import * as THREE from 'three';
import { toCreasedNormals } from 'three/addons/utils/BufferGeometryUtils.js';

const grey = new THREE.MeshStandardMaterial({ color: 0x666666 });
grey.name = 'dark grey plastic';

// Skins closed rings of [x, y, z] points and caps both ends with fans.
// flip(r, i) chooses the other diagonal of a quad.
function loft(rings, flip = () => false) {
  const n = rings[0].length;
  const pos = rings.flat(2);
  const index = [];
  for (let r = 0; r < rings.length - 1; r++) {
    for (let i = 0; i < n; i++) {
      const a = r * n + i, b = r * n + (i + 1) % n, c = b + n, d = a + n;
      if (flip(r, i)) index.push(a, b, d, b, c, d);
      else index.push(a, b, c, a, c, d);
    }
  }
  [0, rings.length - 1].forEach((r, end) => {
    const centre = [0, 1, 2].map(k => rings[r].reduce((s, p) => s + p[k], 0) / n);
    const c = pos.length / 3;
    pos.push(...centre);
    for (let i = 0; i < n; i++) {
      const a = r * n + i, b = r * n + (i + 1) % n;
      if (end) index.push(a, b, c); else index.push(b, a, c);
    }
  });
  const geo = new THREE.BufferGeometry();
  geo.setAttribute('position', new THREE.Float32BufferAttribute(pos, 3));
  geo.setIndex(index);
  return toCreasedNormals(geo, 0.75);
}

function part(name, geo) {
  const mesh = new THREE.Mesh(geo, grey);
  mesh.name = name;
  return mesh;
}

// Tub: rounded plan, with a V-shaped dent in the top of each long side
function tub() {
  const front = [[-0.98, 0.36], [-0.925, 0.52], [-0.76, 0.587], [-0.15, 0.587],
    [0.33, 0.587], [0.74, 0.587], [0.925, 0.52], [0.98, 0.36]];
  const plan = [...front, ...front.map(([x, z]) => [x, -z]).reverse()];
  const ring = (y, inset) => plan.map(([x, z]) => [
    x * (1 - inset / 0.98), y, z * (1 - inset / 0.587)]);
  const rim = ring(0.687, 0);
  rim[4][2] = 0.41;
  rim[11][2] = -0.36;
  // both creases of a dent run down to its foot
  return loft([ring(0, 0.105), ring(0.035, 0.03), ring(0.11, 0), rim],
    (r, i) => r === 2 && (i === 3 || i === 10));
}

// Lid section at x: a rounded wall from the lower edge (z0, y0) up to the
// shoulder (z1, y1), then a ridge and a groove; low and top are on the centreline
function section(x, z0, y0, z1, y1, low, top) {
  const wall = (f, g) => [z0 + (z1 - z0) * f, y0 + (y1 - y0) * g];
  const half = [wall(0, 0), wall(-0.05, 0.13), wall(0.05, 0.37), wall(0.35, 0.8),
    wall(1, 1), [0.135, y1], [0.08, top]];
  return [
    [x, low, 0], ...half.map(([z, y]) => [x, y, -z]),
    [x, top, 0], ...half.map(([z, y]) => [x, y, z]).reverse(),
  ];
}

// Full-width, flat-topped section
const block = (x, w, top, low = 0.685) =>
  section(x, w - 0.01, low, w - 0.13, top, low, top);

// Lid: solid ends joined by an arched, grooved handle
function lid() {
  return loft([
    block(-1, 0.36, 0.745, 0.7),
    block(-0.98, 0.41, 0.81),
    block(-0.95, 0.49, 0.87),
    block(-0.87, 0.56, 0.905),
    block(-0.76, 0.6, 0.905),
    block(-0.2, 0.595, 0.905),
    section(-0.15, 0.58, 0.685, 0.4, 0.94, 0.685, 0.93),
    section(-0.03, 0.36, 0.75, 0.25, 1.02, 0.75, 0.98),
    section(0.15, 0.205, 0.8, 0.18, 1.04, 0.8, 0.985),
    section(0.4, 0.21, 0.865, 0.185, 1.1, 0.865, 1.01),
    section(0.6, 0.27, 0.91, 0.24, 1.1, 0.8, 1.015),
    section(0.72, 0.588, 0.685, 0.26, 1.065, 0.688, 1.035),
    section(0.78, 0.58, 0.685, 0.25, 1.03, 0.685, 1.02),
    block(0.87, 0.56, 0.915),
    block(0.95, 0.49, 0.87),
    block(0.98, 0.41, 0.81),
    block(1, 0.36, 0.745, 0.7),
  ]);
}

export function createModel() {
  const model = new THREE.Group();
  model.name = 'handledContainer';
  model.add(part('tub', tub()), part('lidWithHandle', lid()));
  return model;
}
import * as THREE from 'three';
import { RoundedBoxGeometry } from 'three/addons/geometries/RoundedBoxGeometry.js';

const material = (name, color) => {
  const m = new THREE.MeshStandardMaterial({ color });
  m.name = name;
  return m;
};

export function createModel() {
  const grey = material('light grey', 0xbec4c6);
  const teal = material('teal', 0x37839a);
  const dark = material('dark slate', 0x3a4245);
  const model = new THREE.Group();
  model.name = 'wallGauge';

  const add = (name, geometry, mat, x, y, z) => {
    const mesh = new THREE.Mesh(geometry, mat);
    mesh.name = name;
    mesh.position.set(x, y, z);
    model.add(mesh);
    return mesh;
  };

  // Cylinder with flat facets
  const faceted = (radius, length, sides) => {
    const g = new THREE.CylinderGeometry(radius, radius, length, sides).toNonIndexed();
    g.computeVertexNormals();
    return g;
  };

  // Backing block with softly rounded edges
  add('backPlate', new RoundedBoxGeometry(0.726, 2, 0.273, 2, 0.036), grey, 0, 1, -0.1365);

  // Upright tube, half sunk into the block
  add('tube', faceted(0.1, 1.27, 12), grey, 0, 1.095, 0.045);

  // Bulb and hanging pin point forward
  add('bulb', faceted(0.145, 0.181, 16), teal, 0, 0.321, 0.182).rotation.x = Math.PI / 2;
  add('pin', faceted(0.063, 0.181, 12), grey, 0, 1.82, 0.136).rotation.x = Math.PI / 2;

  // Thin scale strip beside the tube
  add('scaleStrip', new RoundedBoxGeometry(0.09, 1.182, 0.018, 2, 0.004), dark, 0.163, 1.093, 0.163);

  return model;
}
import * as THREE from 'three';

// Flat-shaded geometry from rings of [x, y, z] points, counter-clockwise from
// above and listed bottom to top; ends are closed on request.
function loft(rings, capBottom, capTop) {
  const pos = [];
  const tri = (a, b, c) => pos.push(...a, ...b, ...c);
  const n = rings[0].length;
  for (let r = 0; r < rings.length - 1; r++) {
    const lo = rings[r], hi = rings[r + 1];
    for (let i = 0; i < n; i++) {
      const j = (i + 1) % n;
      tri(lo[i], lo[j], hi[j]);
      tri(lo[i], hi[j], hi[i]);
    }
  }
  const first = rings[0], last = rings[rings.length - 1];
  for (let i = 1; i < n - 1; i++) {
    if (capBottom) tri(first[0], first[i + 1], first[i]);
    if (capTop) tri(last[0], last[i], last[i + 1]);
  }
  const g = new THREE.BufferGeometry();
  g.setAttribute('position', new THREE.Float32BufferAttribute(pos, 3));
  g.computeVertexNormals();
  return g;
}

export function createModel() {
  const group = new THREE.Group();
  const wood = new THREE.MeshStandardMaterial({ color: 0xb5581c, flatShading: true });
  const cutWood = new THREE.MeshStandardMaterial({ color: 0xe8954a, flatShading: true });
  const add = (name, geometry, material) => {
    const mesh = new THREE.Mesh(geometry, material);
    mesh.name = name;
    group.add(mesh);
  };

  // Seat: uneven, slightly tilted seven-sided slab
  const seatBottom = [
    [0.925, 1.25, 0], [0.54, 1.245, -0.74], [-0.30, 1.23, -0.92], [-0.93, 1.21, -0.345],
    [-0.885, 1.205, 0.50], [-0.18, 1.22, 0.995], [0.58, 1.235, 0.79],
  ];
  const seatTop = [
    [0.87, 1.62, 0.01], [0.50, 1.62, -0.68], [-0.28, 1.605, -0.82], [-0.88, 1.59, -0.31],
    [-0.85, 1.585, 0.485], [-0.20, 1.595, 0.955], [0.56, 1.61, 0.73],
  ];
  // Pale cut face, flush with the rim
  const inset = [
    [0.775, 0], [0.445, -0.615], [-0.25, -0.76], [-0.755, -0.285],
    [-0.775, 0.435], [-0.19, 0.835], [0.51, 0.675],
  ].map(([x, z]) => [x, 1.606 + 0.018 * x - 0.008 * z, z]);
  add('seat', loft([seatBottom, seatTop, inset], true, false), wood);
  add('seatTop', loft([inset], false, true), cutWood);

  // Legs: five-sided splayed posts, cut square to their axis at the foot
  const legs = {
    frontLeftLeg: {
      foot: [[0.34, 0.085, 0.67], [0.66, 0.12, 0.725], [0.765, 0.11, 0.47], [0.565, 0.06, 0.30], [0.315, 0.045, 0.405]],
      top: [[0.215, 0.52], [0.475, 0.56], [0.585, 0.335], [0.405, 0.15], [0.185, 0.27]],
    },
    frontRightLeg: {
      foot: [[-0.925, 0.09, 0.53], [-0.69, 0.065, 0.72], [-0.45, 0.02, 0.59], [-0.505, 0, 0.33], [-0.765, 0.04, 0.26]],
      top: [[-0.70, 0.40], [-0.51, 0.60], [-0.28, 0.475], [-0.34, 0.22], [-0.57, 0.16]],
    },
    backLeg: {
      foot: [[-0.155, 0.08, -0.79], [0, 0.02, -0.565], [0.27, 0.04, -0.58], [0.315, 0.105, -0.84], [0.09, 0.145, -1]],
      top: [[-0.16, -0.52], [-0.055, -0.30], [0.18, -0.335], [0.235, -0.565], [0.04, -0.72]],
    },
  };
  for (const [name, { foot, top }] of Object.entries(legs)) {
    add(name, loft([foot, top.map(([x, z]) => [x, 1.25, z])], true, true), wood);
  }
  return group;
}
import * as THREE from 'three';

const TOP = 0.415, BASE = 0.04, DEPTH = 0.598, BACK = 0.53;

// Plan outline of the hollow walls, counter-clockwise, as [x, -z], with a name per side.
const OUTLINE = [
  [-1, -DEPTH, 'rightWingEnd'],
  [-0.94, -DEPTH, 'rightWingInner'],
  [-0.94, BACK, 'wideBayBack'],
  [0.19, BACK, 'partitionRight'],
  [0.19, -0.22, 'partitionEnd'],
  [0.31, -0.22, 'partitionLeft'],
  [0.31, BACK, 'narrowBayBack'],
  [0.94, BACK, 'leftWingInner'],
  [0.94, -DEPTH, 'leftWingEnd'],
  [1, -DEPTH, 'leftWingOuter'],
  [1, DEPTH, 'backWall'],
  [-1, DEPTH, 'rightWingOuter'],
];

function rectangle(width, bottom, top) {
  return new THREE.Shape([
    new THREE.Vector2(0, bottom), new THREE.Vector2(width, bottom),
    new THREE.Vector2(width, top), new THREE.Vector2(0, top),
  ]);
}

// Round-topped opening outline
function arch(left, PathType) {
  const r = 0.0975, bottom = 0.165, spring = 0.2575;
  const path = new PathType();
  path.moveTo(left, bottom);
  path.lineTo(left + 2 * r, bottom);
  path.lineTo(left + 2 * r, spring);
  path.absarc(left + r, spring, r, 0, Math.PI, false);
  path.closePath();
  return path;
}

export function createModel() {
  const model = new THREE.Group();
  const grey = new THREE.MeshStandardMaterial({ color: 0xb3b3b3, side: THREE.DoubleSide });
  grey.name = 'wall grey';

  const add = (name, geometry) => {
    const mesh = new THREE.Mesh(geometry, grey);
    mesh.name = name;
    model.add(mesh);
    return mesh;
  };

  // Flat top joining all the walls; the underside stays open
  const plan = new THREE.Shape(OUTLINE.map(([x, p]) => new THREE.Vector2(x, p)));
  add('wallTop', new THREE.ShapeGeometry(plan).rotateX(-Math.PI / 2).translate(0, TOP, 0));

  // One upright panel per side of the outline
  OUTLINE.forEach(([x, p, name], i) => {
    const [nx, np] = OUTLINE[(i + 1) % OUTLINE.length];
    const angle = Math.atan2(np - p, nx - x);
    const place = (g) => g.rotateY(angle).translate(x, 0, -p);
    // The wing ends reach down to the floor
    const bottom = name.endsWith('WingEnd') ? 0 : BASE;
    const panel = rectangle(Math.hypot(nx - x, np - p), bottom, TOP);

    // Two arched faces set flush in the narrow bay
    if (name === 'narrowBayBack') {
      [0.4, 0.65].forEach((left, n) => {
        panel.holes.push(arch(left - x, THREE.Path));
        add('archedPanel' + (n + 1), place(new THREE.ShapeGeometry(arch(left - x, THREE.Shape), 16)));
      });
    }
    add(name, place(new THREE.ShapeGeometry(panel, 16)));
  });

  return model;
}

########################################

• **ACTIVITY**: Beginning with the line that has "add(name, loft([foot, top.map(([x, z])" and ending with the line that has "underside stays open", set down the lines above exactly and include no others.

• **TASK RESPONSE**:
    add(name, loft([foot, top.map(([x, z]) => [x, 1.25, z])], true, true), wood);
  }
  return group;
}
import * as THREE from 'three';

const TOP = 0.415, BASE = 0.04, DEPTH = 0.598, BACK = 0.53;

// Plan outline of the hollow walls, counter-clockwise, as [x, -z], with a name per side.
const OUTLINE = [
  [-1, -DEPTH, 'rightWingEnd'],
  [-0.94, -DEPTH, 'rightWingInner'],
  [-0.94, BACK, 'wideBayBack'],
  [0.19, BACK, 'partitionRight'],
  [0.19, -0.22, 'partitionEnd'],
  [0.31, -0.22, 'partitionLeft'],
  [0.31, BACK, 'narrowBayBack'],
  [0.94, BACK, 'leftWingInner'],
  [0.94, -DEPTH, 'leftWingEnd'],
  [1, -DEPTH, 'leftWingOuter'],
  [1, DEPTH, 'backWall'],
  [-1, DEPTH, 'rightWingOuter'],
];

function rectangle(width, bottom, top) {
  return new THREE.Shape([
    new THREE.Vector2(0, bottom), new THREE.Vector2(width, bottom),
    new THREE.Vector2(width, top), new THREE.Vector2(0, top),
  ]);
}

// Round-topped opening outline
function arch(left, PathType) {
  const r = 0.0975, bottom = 0.165, spring = 0.2575;
  const path = new PathType();
  path.moveTo(left, bottom);
  path.lineTo(left + 2 * r, bottom);
  path.lineTo(left + 2 * r, spring);
  path.absarc(left + r, spring, r, 0, Math.PI, false);
  path.closePath();
  return path;
}

export function createModel() {
  const model = new THREE.Group();
  const grey = new THREE.MeshStandardMaterial({ color: 0xb3b3b3, side: THREE.DoubleSide });
  grey.name = 'wall grey';

  const add = (name, geometry) => {
    const mesh = new THREE.Mesh(geometry, grey);
    mesh.name = name;
    model.add(mesh);
    return mesh;
  };

  // Flat top joining all the walls; the underside stays open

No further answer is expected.